The Red Whale that Killed the Ocean DAO

I came across a proposal to change the name, which can be found here:
Update EIP-5192: Change name to "Lockable tokens" by TimDaub · Pull Request #6330 · ethereum/EIPs · GitHub.
However, I believe it would be best to have a discussion on this matter, as SBT is now a well-established term and any renaming should be done with the consensus of the community to avoid potential confusion.

Please note that “lockable” alone could refer to locking of metadata.
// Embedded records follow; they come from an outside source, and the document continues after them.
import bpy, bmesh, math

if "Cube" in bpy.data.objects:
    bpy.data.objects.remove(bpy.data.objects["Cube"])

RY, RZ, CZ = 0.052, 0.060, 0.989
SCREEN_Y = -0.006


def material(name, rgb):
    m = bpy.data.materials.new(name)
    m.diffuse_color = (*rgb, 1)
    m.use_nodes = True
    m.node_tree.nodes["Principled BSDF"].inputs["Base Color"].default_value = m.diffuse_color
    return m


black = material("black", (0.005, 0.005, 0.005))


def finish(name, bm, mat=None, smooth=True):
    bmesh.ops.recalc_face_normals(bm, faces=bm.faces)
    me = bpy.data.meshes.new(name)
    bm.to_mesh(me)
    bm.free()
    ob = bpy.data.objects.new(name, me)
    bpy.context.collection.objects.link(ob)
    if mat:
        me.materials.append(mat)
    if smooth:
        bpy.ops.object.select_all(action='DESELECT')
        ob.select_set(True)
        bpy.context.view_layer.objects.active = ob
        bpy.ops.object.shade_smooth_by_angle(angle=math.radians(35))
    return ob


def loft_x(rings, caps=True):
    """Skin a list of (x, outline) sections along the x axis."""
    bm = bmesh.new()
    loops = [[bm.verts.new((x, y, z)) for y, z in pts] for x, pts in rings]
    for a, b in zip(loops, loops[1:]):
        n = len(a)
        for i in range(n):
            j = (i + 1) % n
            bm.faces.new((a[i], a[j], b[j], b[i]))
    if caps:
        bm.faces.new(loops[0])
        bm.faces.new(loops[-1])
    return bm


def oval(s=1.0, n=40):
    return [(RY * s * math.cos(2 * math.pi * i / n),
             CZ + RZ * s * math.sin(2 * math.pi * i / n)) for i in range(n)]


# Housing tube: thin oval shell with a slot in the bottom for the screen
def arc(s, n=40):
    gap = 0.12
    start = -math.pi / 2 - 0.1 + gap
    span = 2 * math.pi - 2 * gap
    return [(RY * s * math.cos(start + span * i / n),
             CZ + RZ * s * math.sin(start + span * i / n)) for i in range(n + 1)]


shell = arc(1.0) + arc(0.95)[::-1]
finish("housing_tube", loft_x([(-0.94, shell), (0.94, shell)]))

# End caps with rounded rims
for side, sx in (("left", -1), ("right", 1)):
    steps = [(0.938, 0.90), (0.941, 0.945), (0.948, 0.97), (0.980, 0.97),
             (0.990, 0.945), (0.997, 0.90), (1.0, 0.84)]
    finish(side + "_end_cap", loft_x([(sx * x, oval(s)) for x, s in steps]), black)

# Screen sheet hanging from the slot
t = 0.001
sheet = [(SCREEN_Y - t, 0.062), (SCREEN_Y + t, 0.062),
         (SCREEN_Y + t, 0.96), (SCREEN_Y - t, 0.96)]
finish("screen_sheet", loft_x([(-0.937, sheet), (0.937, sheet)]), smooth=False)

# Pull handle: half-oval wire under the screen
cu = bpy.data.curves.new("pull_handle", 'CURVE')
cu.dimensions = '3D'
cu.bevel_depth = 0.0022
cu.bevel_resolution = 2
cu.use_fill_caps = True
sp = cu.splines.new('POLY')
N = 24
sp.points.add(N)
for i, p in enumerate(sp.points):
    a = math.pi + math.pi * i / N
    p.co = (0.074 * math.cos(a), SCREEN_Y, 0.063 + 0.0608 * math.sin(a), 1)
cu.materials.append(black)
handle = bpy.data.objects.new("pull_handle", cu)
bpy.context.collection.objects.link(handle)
Additionally, there is already a proposal for a similar name “Lockable Non-Fungible Tokens”.

What is an SBT? I have no idea tbh.

PS: I’m disappointed that the eip5058 authors didn’t answer my call to merge our work streams in SEPTEMBER and that they’re now proposing a duplication of the work done in eip5192: EIP-5058: ERC-721 Lockable Standard - #2 by TimDaub